The BottleRock Napa undercard was quite deep. Incubus, Earth, Wind & Fire, Snoop Dogg, and Billy Idol were a good fit for the older demographic. Halsey, The Chainsmokers, Phantogram, Bleachers, and Oh Wonder fit the younger generation. There was also an amazing offering of folk and soul music – from The Head and The Heart to Lake Street Dive to Durand Jones & The Indications.
One of the standout acts early in the day to me was The Aces. The female four-piece pop-rock band has a little bit of HAIM to them meets ‘90s pop singer Amy Grant. They rocked the main stage early in the day Saturday. Another favorite was rising Los Angeles singer NoMBe. He has a little bit of Prince in him and his genre-bending tunes got the crowd into things on Friday.
Bands also knew their audience when picking cover songs. The Head and The Heart covered Crowded House’s “Don’t Dream It’s Over”, Bleachers covered Depeche Mode, The Night Game covered Annie Lennox, and The Struts covered Springsteen’s “Dancin’ in the Dark”, even bringing an older lady on stage to sing and dance with them.
The reason this festival has continued to thrive while other festivals have fallen off is that they seem to put all their profits right back into the festival. When I first attended in 2015, the fields were dusty as hell and I felt like I was at Coachella based on how my sinuses felt afterwards. Three years later, there is a ton of grass and turf everywhere. They’ve added a ton of things like a spa, the Coors Lite lounge where people watched the Warriors beat the Rockets in Game 6 on Saturday, and a ton of other cool experiences.

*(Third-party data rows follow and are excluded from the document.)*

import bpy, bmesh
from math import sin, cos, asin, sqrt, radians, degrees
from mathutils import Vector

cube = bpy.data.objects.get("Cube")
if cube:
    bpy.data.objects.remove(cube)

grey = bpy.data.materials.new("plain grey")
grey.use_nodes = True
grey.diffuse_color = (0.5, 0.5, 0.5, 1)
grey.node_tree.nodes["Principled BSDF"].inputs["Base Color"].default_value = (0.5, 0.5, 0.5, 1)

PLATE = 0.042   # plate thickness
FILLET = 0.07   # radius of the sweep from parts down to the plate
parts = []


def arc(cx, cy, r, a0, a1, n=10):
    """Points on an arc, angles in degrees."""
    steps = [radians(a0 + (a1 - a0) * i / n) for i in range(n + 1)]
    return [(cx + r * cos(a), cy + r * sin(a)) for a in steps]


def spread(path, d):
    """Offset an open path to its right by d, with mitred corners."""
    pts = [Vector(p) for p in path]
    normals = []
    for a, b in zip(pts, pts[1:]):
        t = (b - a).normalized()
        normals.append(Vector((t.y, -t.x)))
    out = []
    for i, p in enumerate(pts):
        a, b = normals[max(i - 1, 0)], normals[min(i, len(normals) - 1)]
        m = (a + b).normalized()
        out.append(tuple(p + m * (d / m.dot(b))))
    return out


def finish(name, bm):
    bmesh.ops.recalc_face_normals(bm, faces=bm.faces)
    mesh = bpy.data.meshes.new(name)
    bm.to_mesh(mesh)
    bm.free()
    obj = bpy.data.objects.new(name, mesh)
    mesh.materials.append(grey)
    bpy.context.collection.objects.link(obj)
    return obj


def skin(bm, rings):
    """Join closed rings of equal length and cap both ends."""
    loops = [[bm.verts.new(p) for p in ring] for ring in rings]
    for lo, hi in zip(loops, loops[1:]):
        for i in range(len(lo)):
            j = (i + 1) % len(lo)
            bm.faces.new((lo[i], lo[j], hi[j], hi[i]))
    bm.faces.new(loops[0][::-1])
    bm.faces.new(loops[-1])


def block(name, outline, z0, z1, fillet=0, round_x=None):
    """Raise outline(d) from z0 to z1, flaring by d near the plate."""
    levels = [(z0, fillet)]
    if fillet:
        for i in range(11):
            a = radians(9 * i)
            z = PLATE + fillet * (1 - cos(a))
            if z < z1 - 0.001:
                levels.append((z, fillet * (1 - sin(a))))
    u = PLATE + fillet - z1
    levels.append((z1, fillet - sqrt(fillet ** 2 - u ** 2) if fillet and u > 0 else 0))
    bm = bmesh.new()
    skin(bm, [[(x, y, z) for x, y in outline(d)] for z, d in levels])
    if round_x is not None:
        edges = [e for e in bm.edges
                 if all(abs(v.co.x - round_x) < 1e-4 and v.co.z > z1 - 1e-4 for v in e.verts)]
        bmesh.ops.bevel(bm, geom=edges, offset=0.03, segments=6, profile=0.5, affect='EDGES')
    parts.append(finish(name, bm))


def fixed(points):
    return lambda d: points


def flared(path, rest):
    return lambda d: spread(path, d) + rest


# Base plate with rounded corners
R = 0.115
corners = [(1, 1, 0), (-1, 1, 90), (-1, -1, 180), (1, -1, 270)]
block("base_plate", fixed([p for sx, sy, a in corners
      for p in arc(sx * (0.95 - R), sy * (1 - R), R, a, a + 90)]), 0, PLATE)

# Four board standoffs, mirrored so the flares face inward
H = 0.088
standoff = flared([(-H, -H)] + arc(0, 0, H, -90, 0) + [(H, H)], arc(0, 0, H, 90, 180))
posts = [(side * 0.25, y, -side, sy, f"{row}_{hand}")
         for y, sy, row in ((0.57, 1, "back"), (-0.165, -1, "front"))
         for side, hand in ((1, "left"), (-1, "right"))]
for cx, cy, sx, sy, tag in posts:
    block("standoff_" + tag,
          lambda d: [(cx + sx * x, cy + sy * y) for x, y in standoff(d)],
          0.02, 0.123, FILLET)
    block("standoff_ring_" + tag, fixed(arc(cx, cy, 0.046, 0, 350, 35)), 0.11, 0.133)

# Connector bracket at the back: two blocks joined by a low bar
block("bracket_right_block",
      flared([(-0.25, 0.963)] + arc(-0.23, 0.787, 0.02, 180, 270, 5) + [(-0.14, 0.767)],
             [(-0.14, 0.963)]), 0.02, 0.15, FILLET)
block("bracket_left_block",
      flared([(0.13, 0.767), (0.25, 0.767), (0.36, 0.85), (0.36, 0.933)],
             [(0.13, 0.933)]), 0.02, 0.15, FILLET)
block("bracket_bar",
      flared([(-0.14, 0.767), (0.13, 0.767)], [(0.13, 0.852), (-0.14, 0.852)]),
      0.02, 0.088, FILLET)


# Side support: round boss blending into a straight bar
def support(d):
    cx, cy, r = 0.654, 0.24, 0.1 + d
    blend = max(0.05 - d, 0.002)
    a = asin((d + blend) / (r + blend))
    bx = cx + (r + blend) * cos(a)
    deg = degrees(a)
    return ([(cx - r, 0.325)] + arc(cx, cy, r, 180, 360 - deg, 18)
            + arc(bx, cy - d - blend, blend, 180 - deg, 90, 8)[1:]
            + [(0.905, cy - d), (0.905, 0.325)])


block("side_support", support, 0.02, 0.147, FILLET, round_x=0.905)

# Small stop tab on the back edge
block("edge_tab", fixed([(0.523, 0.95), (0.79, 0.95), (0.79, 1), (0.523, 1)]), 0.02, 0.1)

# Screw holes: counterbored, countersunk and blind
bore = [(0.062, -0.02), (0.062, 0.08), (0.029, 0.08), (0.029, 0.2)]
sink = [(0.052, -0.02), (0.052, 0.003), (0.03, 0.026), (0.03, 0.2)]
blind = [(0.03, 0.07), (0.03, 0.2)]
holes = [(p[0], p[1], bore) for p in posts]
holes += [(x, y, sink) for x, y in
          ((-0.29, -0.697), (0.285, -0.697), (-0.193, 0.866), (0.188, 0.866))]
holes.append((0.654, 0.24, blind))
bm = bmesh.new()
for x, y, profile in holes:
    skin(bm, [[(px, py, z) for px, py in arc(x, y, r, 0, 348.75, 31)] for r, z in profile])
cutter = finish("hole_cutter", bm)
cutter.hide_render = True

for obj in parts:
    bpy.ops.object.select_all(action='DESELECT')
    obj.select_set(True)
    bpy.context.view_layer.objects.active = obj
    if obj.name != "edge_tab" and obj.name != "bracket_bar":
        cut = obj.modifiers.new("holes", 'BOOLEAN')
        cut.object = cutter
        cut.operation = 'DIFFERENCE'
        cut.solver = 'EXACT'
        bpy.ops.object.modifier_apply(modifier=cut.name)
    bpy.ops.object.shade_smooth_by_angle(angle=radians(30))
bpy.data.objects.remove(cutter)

This is a festival that knows its demographic – the three guys that run this festival all grew up in Napa. There’s something to be said for that, and also why I don’t think this is just a phase of success for BottleRock Napa. I’m already looking forward to seeing what they bring in 2019.
-words: Mark Ortega
-photos: courtesy of BottleRock Napa